Go through the data below and return each line where the string "last" appears.

══════════════════════════════

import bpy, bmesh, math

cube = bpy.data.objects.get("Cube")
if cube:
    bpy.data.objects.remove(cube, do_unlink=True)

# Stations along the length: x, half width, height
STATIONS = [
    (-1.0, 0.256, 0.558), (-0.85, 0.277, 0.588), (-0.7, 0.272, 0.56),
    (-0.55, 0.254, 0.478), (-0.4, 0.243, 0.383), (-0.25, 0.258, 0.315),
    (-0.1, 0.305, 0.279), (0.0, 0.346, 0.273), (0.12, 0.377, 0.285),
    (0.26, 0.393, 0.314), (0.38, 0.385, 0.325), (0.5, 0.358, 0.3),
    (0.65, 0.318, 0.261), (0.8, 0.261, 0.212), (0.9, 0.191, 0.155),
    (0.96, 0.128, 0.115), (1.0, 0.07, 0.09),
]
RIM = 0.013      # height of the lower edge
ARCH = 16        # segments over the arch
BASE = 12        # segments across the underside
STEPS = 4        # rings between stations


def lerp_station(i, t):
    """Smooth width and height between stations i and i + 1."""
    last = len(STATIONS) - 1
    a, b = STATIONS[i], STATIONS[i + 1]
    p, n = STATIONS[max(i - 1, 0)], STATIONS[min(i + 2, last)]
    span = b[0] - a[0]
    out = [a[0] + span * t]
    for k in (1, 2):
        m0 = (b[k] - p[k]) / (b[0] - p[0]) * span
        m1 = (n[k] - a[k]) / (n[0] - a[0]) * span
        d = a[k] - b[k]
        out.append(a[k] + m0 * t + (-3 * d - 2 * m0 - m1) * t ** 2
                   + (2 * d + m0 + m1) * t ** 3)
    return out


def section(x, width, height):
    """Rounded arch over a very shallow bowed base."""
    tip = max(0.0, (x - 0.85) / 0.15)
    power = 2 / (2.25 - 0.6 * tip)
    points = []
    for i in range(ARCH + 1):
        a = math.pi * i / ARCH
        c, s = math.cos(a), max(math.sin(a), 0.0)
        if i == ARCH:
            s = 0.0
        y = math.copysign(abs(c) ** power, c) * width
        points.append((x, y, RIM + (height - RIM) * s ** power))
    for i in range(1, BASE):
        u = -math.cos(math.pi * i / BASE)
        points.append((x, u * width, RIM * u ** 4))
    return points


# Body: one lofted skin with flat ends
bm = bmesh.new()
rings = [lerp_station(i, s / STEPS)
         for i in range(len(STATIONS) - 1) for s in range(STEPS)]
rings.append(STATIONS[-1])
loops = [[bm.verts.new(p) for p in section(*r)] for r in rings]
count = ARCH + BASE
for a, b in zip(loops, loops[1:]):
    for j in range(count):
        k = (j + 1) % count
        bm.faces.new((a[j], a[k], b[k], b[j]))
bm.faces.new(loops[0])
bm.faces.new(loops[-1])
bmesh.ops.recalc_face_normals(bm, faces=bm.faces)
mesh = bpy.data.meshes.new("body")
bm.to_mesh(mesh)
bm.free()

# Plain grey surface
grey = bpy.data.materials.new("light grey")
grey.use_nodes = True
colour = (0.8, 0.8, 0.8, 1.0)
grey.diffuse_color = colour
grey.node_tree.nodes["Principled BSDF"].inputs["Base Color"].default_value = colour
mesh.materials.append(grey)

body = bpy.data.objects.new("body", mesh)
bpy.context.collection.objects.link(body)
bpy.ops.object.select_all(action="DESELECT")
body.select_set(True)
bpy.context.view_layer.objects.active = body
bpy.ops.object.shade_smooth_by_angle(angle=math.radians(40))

══════════════════════════════

COMPLETED EXERCISE:
    last = len(STATIONS) - 1
    p, n = STATIONS[max(i - 1, 0)], STATIONS[min(i + 2, last)]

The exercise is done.